Baby Steps: Fixing Test Scoping

I recently set out to fix a bug in #[test] expansion in Rust. What follows is a chronicle of that journey.

The Bug


When rustc encounters a #[test] attribute it will do one of two things:

This is typically safe because direct references to #[test] will cause errors in any mode where the function is removed.

Enter glob imports. Statements like use my_mod::* allow us to import an entire namespace into another without naming the specific items. We now have the requisite pieces to construct the bug:

mod A {
    pub fn foo() -> i32 { 0 }
}

mod B {
    #[test]
    fn foo() -> i32 { 6 }
}

use A::foo;
use B::*;

fn caller() {
    assert_eq!(foo(), 0);
}

When compiled normally, use B::* does nothing and the assert inside caller will always pass. When compiled for test, however, B::foo will be marked as public, which will cause use B::* to shadow the foo we got from A::foo. Our assert now fails saying that 6 does not equal 0. This means caller behaves differently in test builds which is undesirable. Worse still, it happens due to an implementation detail in the compiler that authors should never worry about.

The Fix


The Constraint: Test functions must be made public but they must also not pollute other namespaces.

The Solution: Give test functions a name that can never exist in user code.

Rust has an internal mechanism called gensym that allows the creation of guaranteed unique names. If we rename test functions with a gensym’d name, then it’s okay for them to pollute namespaces because it’s impossible to reference them.

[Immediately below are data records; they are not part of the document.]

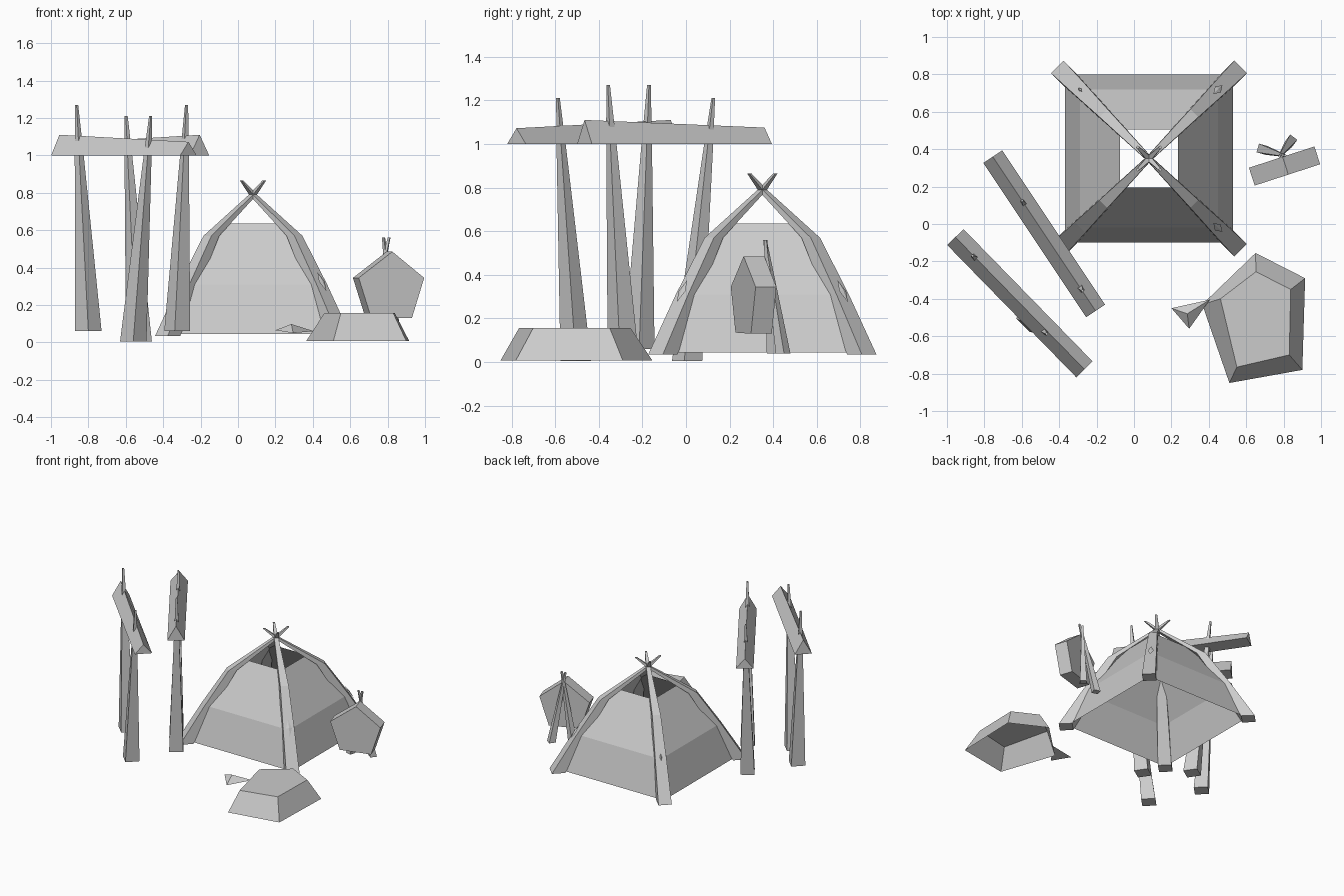
import bpy
from math import cos, sin, pi, sqrt, atan2, radians
from mathutils import Vector

if "Cube" in bpy.data.objects:
    bpy.data.objects.remove(bpy.data.objects["Cube"])


def make(name, verts, faces):
    me = bpy.data.meshes.new(name)
    me.from_pydata([tuple(v) for v in verts], [], faces)
    me.update()
    ob = bpy.data.objects.new(name, me)
    bpy.context.collection.objects.link(ob)
    return ob


def loft(name, rings, cap_start=True, cap_end=True):
    """Skin a list of equal-length vertex rings."""
    n = len(rings[0])
    verts = [v for r in rings for v in r]
    faces = [(k * n + i, k * n + (i + 1) % n, (k + 1) * n + (i + 1) % n, (k + 1) * n + i)
             for k in range(len(rings) - 1) for i in range(n)]
    if cap_start:
        faces.append(tuple(reversed(range(n))))
    if cap_end:
        faces.append(tuple(range(len(verts) - n, len(verts))))
    return make(name, verts, faces)


def square(c, w, ang):
    """Horizontal square of side w around c, turned by ang."""
    r = w / sqrt(2)
    return [(c[0] + r * cos(ang + pi / 4 + i * pi / 2),
             c[1] + r * sin(ang + pi / 4 + i * pi / 2), c[2]) for i in range(4)]


def stick(name, stations, ang):
    """Tapered square pole through (point, width) stations."""
    return loft(name, [square(c, w, ang) for c, w in stations])


# Tent cover: open four-sided shell with a smoke hole
TX, TY = 0.08, 0.35
loft("tent_cover", [square((TX, TY, z), 2 * h, 0) for h, z in
                    ((0.45, 0.045), (0.368, 0.31), (0.155, 0.635))], False, False)

# Tent poles: bent, crossing above the smoke hole
for i, (sx, sy) in enumerate(((1, 1), (1, -1), (-1, 1), (-1, -1))):
    stick(f"tent_pole_{i}", [((TX + sx * o, TY + sy * o, z), w) for o, z, w in
          ((0.456, 0.035, 0.095), (0.34, 0.31, 0.08), (0.222, 0.57, 0.06),
           (0.0, 0.79, 0.03), (-0.06, 0.865, 0.014))],
          atan2(sy, sx))

# Wood knots on the outer faces of three poles
for i, (sx, sy, o, s) in enumerate(((1, 1, 0.36, 1), (1, -1, 0.36, 1), (-1, 1, 0.36, 0.4))):
    out = Vector((sx, sy, 0)).normalized()
    along = (out * -0.19 + Vector((0, 0, 0.285))).normalized()
    side = out.cross(Vector((0, 0, 1)))
    c = Vector((TX + sx * o, TY + sy * o, 0.325)) + out * 0.012
    nrm = (out * 0.285 + Vector((0, 0, 0.19))).normalized()
    make(f"pole_knot_{i}", [c + along * 0.06 * s, c + side * 0.022 * s, c - along * 0.06 * s,
                            c - side * 0.022 * s, c + nrm * 0.006],
         [(0, 1, 4), (1, 2, 4), (2, 3, 4), (3, 0, 4)])


# Rack beams: triangular logs, thicker at one end
def beam(name, a, b, ha, hb, w=0.122):
    a, b = Vector((*a, 1.0)), Vector((*b, 1.0))
    side = (b - a).normalized().cross(Vector((0, 0, 1))) * w / 2
    return loft(name, [[p - side, p + side, p + Vector((0, 0, h))]
                       for p, h in ((a, ha), (b, hb))])


beam("rack_beam_outer", (-0.955, -0.07), (-0.265, -0.777), 0.11, 0.072)
beam("rack_beam_inner", (-0.755, 0.36), (-0.205, -0.465), 0.075, 0.11)

# Rack posts: tapered and leaning inward along the beam
for name, base, tip, ang in (
        ("rack_post_outer_back", (-0.80, -0.215, 0.06), (-0.863, -0.17, 1.27), radians(-45)),
        ("rack_post_outer_front", (-0.56, -0.505, 0.005), (-0.467, -0.587, 1.21), radians(-45)),
        ("rack_post_inner_back", (-0.53, 0.005, 0.005), (-0.598, 0.125, 1.21), radians(-56)),
        ("rack_post_inner_front", (-0.325, -0.29, 0.06), (-0.275, -0.357, 1.27), radians(-56))):
    mid = Vector(base).lerp(Vector(tip), 0.8)
    stick(name, [(base, 0.1), (mid, 0.032), (tip, 0.012)], ang)

# Upright pentagonal board
u = Vector((cos(radians(18)), sin(radians(18)), 0))
n = Vector((-u.y, u.x, 0))
profile = [(-0.115, 0.135), (0.115, 0.13), (0.184, 0.345), (0.005, 0.485), (-0.184, 0.345)]
centre = Vector((0.805, 0.31, 0))
loft("pentagon_board", [[centre + u * x + n * d + Vector((0, 0, z)) for x, z in profile]
                        for d in (-0.05, 0.05)])

# Board props: two crossed sticks behind it
stick("board_prop_left", [((0.685, 0.40, 0.04), 0.048), ((0.808, 0.365, 0.56), 0.012)], radians(-16))
stick("board_prop_right", [((0.84, 0.445, 0.04), 0.048), ((0.778, 0.362, 0.56), 0.012)], radians(53))

# Low shell in front: pentagonal, open below
base = [(0.365, -0.43), (0.51, -0.85), (0.90, -0.78), (0.915, -0.29), (0.65, -0.155)]
top = [(0.462, -0.40), (0.55, -0.765), (0.83, -0.70), (0.838, -0.35), (0.652, -0.255)]
loft("shell_body", [[(*p, 0.008) for p in base], [(*p, 0.157) for p in top]], False, True)

# Shell tail: small flared wedge
make("shell_tail", [(0.20, -0.45, 0.065), (0.295, -0.56, 0.05), (0.285, -0.48, 0.098),
                    (0.405, -0.405, 0.06)],
     [(0, 1, 2), (1, 3, 2), (3, 0, 2), (0, 3, 1)])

Just renaming isn’t enough though, because rust currently allows one test to call another. While I think this is a terrible thing to allow, we do and so must continue to allow it. We then need to add the old name back into the namespace. Just add a use [gensymed] as foo to add foo back to our namespace.

The Nitty Gritty: While the theory behind this fix is sound, simply implementing it didn’t work the way I’d expected. I first attempted to implement the change inside libsyntax’s TestHarnessGenerator, but this resulted in strange errors about not being able to find imports despite the AST and HIR being correct. While it seems obvious now, it took me a week to figure out this was because harness generation runs midway through name resolution.

As a reminder, name resolution is the process by which the compiler realizes that the variable x at one location, is talking about the same variable as an x somewhere else in the code.

A good chunk of name resolution occurs during macro expansion in libsyntax/ext/expand.rs. In fact, this was already where tests were being made pub. What I had originally discounted as a design mistake, was actually crucial to correct operation. With a quick reimplementation everything worked great. I realized I’d forgotten to account for the unused variable lints, but that was a quick fix.

You can see the result in this pull request.

Afterword: Why Write About This


Honestly, very few people will get much out of this post, but being lost in a complex open-source project can be disheartening at the very least. By discussing these esoteric bits, I hope I can help someone who gets stuck in similar bits of code in the future, or maybe just assure them that it’s common to feel lost. As always, feel free to reach out if you have questions.

#[test] in 2018 Proposal: Rust Custom Test Frameworks